* [The problem]:
Please set down each of the lines below once more, exactly, omitting all pictures.

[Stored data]
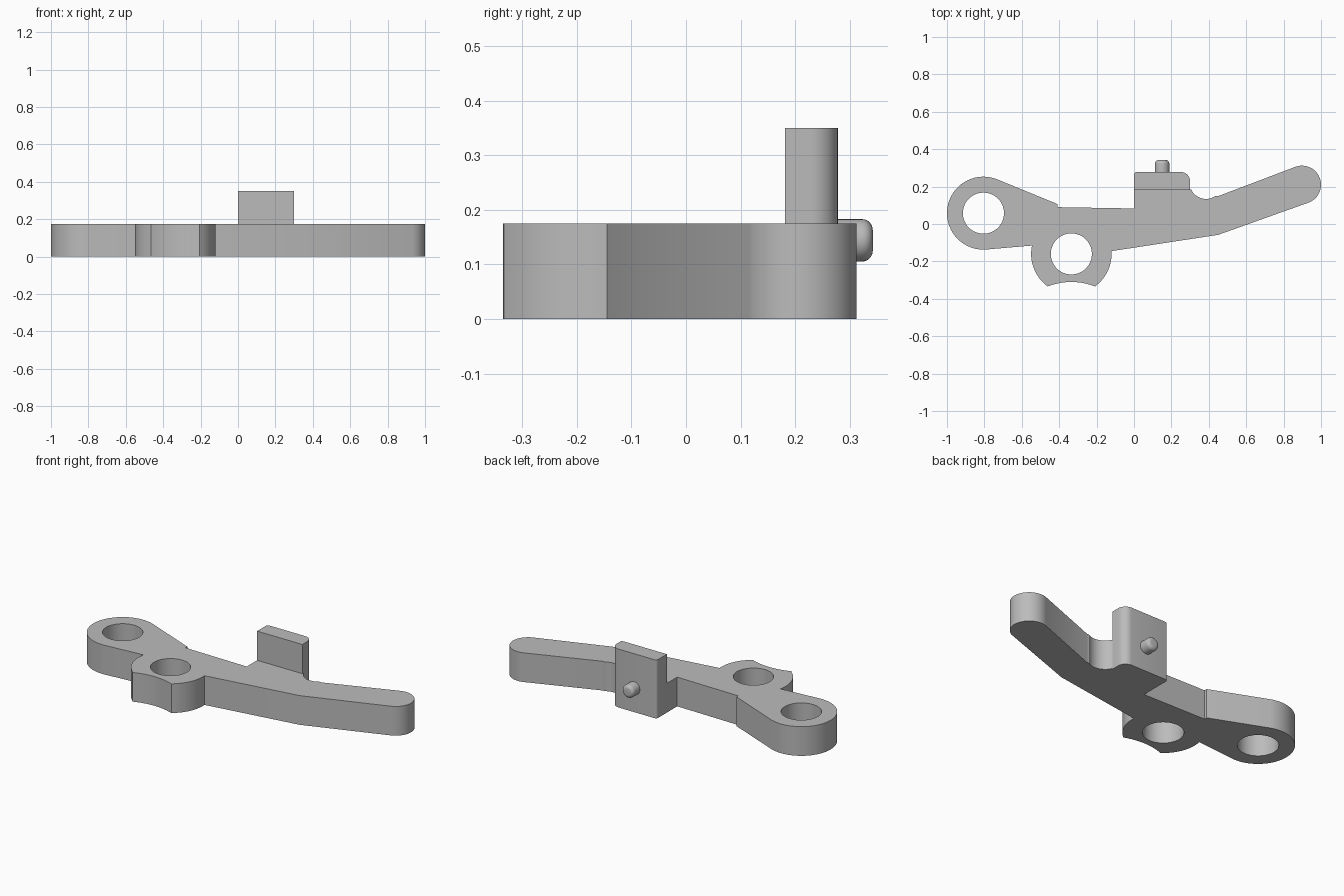
import bpy
import bmesh
from math import radians, cos, sin
from mathutils import Matrix

if "Cube" in bpy.data.objects:
    bpy.data.objects.remove(bpy.data.objects["Cube"], do_unlink=True)

grey = bpy.data.materials.new("light grey")
grey.use_nodes = True
grey.diffuse_color = (0.5, 0.5, 0.5, 1)
grey.node_tree.nodes["Principled BSDF"].inputs["Base Color"].default_value = grey.diffuse_color


def arc(cx, cy, r, start, end, steps=16):
    angles = [radians(start + (end - start) * i / steps) for i in range(steps + 1)]
    return [(cx + r * cos(a), cy + r * sin(a)) for a in angles]


def finish(bm, name):
    bmesh.ops.recalc_face_normals(bm, faces=bm.faces)
    mesh = bpy.data.meshes.new(name)
    bm.to_mesh(mesh)
    bm.free()
    mesh.materials.append(grey)
    obj = bpy.data.objects.new(name, mesh)
    bpy.context.collection.objects.link(obj)
    bpy.ops.object.select_all(action="DESELECT")
    obj.select_set(True)
    bpy.context.view_layer.objects.active = obj
    bpy.ops.object.shade_smooth_by_angle(angle=radians(25))
    return obj


def plate(name, loops, height):
    """Fill the outline (first loop) minus its holes and extrude it up from the ground."""
    bm = bmesh.new()
    for loop in loops:
        verts = [bm.verts.new((x, y, 0)) for x, y in loop]
        for a, b in zip(verts, verts[1:] + verts[:1]):
            bm.edges.new((a, b))
    bmesh.ops.triangle_fill(bm, edges=bm.edges[:], use_beauty=True, normal=(0, 0, 1))
    top = bmesh.ops.extrude_face_region(bm, geom=bm.faces[:])["geom"]
    bmesh.ops.translate(bm, vec=(0, 0, height),
                        verts=[v for v in top if isinstance(v, bmesh.types.BMVert)])
    bmesh.ops.dissolve_limit(bm, angle_limit=0.01, verts=bm.verts[:], edges=bm.edges[:])
    return finish(bm, name)


# Lever: pivot eye, notched lobe, bent arm with rounded tip, fillet, neck
eye, lobe = (-0.805, 0.058), (-0.335, -0.16)
outline = (
    arc(*eye, 0.195, 68, 275, 40)
    + arc(*lobe, 0.215, 168, 233.5)
    + arc(-0.335, -0.66, 0.35, 111.8, 68.2, 10)
    + arc(*lobe, 0.215, 306.5, 364)
    + [(0.45, -0.058)]
    + arc(0.898, 0.21, 0.102, -69, 111, 24)
    + [(0.45, 0.149)]
    + arc(0.385, 0.222, 0.088, -55, -156)
    + [(0.3, 0.183), (0, 0.183), (0, 0.083), (-0.41, 0.09), (-0.41, 0.107)]
)
holes = [arc(*c, 0.11, 0, 350, 35) for c in (eye, lobe)]
plate("lever_arm", [outline] + holes, 0.175)

# Upright tab with rounded back corners
tab = ([(0, 0.181), (0.3, 0.181)] + arc(0.25, 0.228, 0.05, 0, 90, 10)
       + arc(0.015, 0.263, 0.015, 90, 180, 5))
plate("upright_tab", [tab], 0.35)

# Rounded pin on the back of the tab
bm = bmesh.new()
bmesh.ops.create_cone(bm, cap_ends=True, segments=32, radius1=0.039, radius2=0.039,
                      depth=0.08, matrix=Matrix.Translation((0.15, 0.302, 0.144))
                      @ Matrix.Rotation(radians(-90), 4, "X"))
rim = [e for e in bm.edges if all(v.co.y > 0.33 for v in e.verts)]
bmesh.ops.bevel(bm, geom=rim, offset=0.02, segments=5, profile=0.5, affect="EDGES")
finish(bm, "pin")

* [Written response]:
import bpy
import bmesh
from math import radians, cos, sin
from mathutils import Matrix

if "Cube" in bpy.data.objects:
    bpy.data.objects.remove(bpy.data.objects["Cube"], do_unlink=True)

grey = bpy.data.materials.new("light grey")
grey.use_nodes = True
grey.diffuse_color = (0.5, 0.5, 0.5, 1)
grey.node_tree.nodes["Principled BSDF"].inputs["Base Color"].default_value = grey.diffuse_color


def arc(cx, cy, r, start, end, steps=16):
    angles = [radians(start + (end - start) * i / steps) for i in range(steps + 1)]
    return [(cx + r * cos(a), cy + r * sin(a)) for a in angles]


def finish(bm, name):
    bmesh.ops.recalc_face_normals(bm, faces=bm.faces)
    mesh = bpy.data.meshes.new(name)
    bm.to_mesh(mesh)
    bm.free()
    mesh.materials.append(grey)
    obj = bpy.data.objects.new(name, mesh)
    bpy.context.collection.objects.link(obj)
    bpy.ops.object.select_all(action="DESELECT")
    obj.select_set(True)
    bpy.context.view_layer.objects.active = obj
    bpy.ops.object.shade_smooth_by_angle(angle=radians(25))
    return obj


def plate(name, loops, height):
    """Fill the outline (first loop) minus its holes and extrude it up from the ground."""
    bm = bmesh.new()
    for loop in loops:
        verts = [bm.verts.new((x, y, 0)) for x, y in loop]
        for a, b in zip(verts, verts[1:] + verts[:1]):
            bm.edges.new((a, b))
    bmesh.ops.triangle_fill(bm, edges=bm.edges[:], use_beauty=True, normal=(0, 0, 1))
    top = bmesh.ops.extrude_face_region(bm, geom=bm.faces[:])["geom"]
    bmesh.ops.translate(bm, vec=(0, 0, height),
                        verts=[v for v in top if isinstance(v, bmesh.types.BMVert)])
    bmesh.ops.dissolve_limit(bm, angle_limit=0.01, verts=bm.verts[:], edges=bm.edges[:])
    return finish(bm, name)


# Lever: pivot eye, notched lobe, bent arm with rounded tip, fillet, neck
eye, lobe = (-0.805, 0.058), (-0.335, -0.16)
outline = (
    arc(*eye, 0.195, 68, 275, 40)
    + arc(*lobe, 0.215, 168, 233.5)
    + arc(-0.335, -0.66, 0.35, 111.8, 68.2, 10)
    + arc(*lobe, 0.215, 306.5, 364)
    + [(0.45, -0.058)]
    + arc(0.898, 0.21, 0.102, -69, 111, 24)
    + [(0.45, 0.149)]
    + arc(0.385, 0.222, 0.088, -55, -156)
    + [(0.3, 0.183), (0, 0.183), (0, 0.083), (-0.41, 0.09), (-0.41, 0.107)]
)
holes = [arc(*c, 0.11, 0, 350, 35) for c in (eye, lobe)]
plate("lever_arm", [outline] + holes, 0.175)

# Upright tab with rounded back corners
tab = ([(0, 0.181), (0.3, 0.181)] + arc(0.25, 0.228, 0.05, 0, 90, 10)
       + arc(0.015, 0.263, 0.015, 90, 180, 5))
plate("upright_tab", [tab], 0.35)

# Rounded pin on the back of the tab
bm = bmesh.new()
bmesh.ops.create_cone(bm, cap_ends=True, segments=32, radius1=0.039, radius2=0.039,
                      depth=0.08, matrix=Matrix.Translation((0.15, 0.302, 0.144))
                      @ Matrix.Rotation(radians(-90), 4, "X"))
rim = [e for e in bm.edges if all(v.co.y > 0.33 for v in e.verts)]
bmesh.ops.bevel(bm, geom=rim, offset=0.02, segments=5, profile=0.5, affect="EDGES")
finish(bm, "pin")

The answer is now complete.